By Maureen C. Gilmer , Indystar.com, March 14, 2017
Downtown Indy presents mountain bikes to IMPD Homeless Unit
(Photo: Jenna Watson/IndyStar)
A team of Indianapolis police officers have new wheels for their job helping the homeless.
Downtown Indy Inc., which seeks to develop and market Downtown, presented five new specialized mountain bikes to the Indianapolis Metropolitan Police Department's Flex Team/Homeless Unit on Tuesday as part of an ongoing partnership to support the department's work.
"We were in desperate need of new bikes," said IMPD Sgt. Bob Hipple, supervisor for the Downtown Flex Team. "These are better off-road for us. We can use them to get to areas where the homeless are living."
The Flex team is a fairly new initiative of IMPD. Its primary focus is the homeless, who often live in heavily wooded areas or along the banks of the White River where the terrain is rough and hilly.
Three members of the team are trained emergency medical technicians and carry first-aid supplies with them on the bikes.
Bob Schultz, senior vice president of marketing for Downtown Indy Inc., said the partnership with IMPD benefits the entire Downtown area.

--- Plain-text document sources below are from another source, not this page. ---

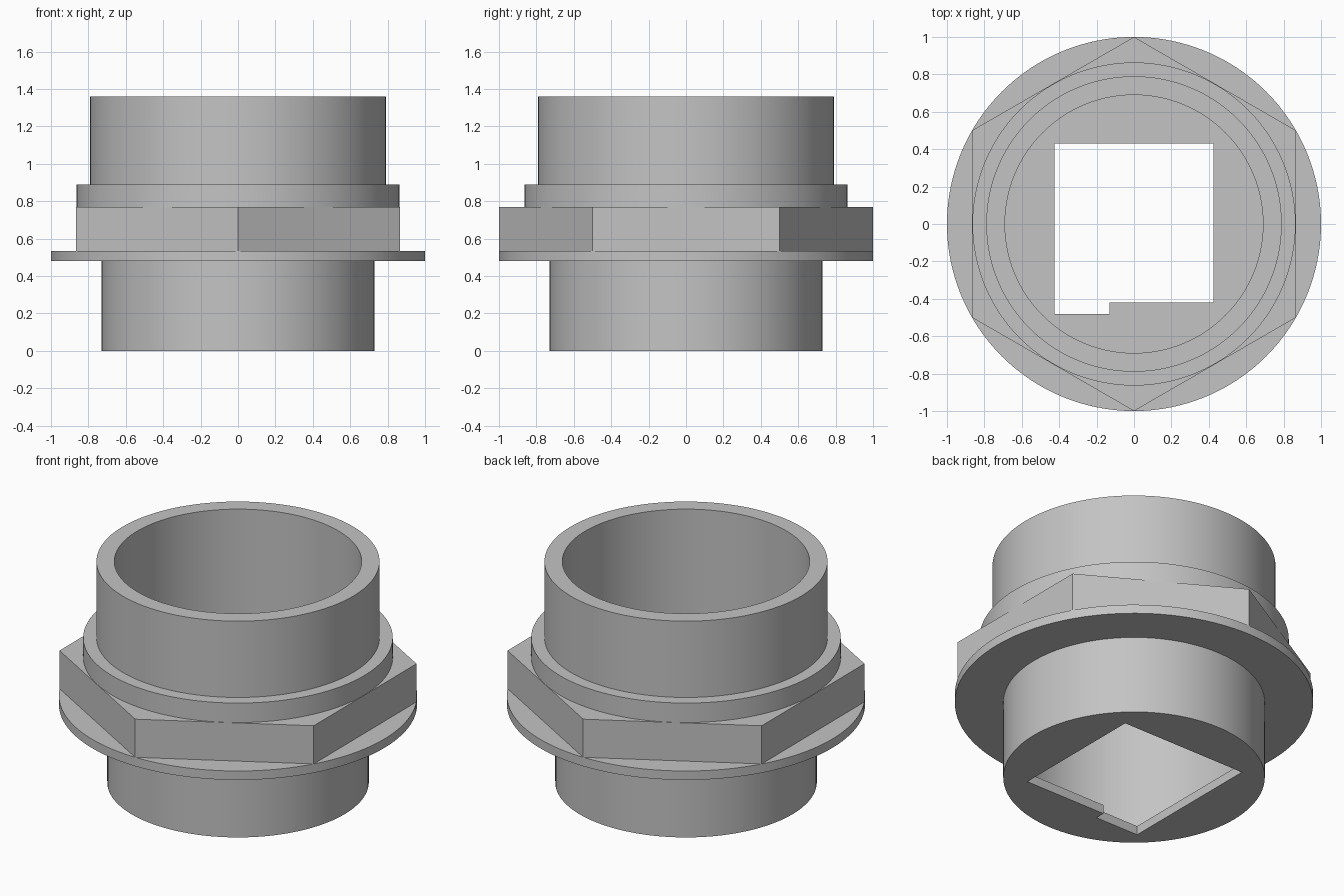
import bpy
import bmesh
import math

default = bpy.data.objects.get("Cube")
if default:
    bpy.data.objects.remove(default, do_unlink=True)

grey = bpy.data.materials.new("plain grey")
grey.use_nodes = True
COLOUR = (0.55, 0.55, 0.55, 1)
grey.diffuse_color = COLOUR
grey.node_tree.nodes["Principled BSDF"].inputs["Base Color"].default_value = COLOUR


def make_object(name, bm):
    bmesh.ops.recalc_face_normals(bm, faces=bm.faces)
    mesh = bpy.data.meshes.new(name)
    bm.to_mesh(mesh)
    bm.free()
    mesh.materials.append(grey)
    obj = bpy.data.objects.new(name, mesh)
    bpy.context.collection.objects.link(obj)
    return obj


def lathe(name, profile, segments, closed=False):
    """Turn an (r, z) profile about z; open profiles are capped at both ends."""
    bm = bmesh.new()
    rings = []
    for r, z in profile:
        ring = []
        for i in range(segments):
            a = math.pi / 2 + math.tau * i / segments
            ring.append(bm.verts.new((r * math.cos(a), r * math.sin(a), z)))
        rings.append(ring)
    pairs = list(zip(rings, rings[1:]))
    if closed:
        pairs.append((rings[-1], rings[0]))
    else:
        bm.faces.new(rings[0])
        bm.faces.new(rings[-1])
    for lower, upper in pairs:
        for i in range(segments):
            j = (i + 1) % segments
            bm.faces.new((lower[i], lower[j], upper[j], upper[i]))
    return make_object(name, bm)


def prism(name, outline, z0, z1):
    bm = bmesh.new()
    face = bm.faces.new([bm.verts.new((x, y, z0)) for x, y in outline])
    extruded = bmesh.ops.extrude_face_region(bm, geom=[face])["geom"]
    top = [v for v in extruded if isinstance(v, bmesh.types.BMVert)]
    bmesh.ops.translate(bm, verts=top, vec=(0, 0, z1 - z0))
    return make_object(name, bm)


# Hollow fitting body: bore, rim, collar, flange, lower spigot and floor
FLOOR = 0.055
body = lathe("fitting_body", [
    (0.69, FLOOR), (0.69, 1.36), (0.79, 1.36), (0.79, 0.89),
    (0.864, 0.89), (0.864, 0.535), (1.0, 0.535), (1.0, 0.48),
    (0.73, 0.48), (0.73, 0)], 128)

# Square opening with a keyed notch in the floor
opening = prism("opening_cutter", [
    (-0.425, -0.48), (-0.13, -0.48), (-0.13, -0.42),
    (0.425, -0.42), (0.425, 0.43), (-0.425, 0.43)], -0.1, 0.2)
opening.hide_render = True
cut = body.modifiers.new("floor_opening", "BOOLEAN")
cut.operation = "DIFFERENCE"
cut.solver = "EXACT"
cut.object = opening
bpy.context.view_layer.objects.active = body
body.select_set(True)
bpy.ops.object.modifier_apply(modifier=cut.name)
bpy.data.objects.remove(opening, do_unlink=True)
bpy.ops.object.shade_smooth_by_angle(angle=math.radians(30))

# Hexagonal nut, points to front and back
lathe("hex_nut", [(0.85, 0.535), (1.0, 0.535), (1.0, 0.77), (0.85, 0.77)],
      6, closed=True)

"This continues that partnership with specific efforts to address the homeless situation," he said. "The bikes provide the opportunity to get off the beaten path to help those communities."
The bikes retail for about $1,100 each, but Downtown Indy Inc. worked with Gray Goat Bicycle Co. to buy them at cost. Jim Jensen, who works for Gray Goat and volunteers to train officers in off-road biking techniques, was on hand for the presentation.
"The officers in the unit do valuable work," he said, "so we wanted to support them."
John Mann, captain of the Downtown district, said Jensen's training has been invaluable.
"Jim has taken it upon himself to train these guys on his own time. We couldn't do it without a guy like that to keep our guys safe."
According to 2016 Point-in-Time Homeless Count, there were 1,619 homeless people found in Marion County. That number was down 2.8 percent compared to the previous year, but national research suggests the number is actually three to five times the number reported. Of the total number, nearly 360 homeless reported suffering mental illness, and another 500 said they had a substance abuse problem.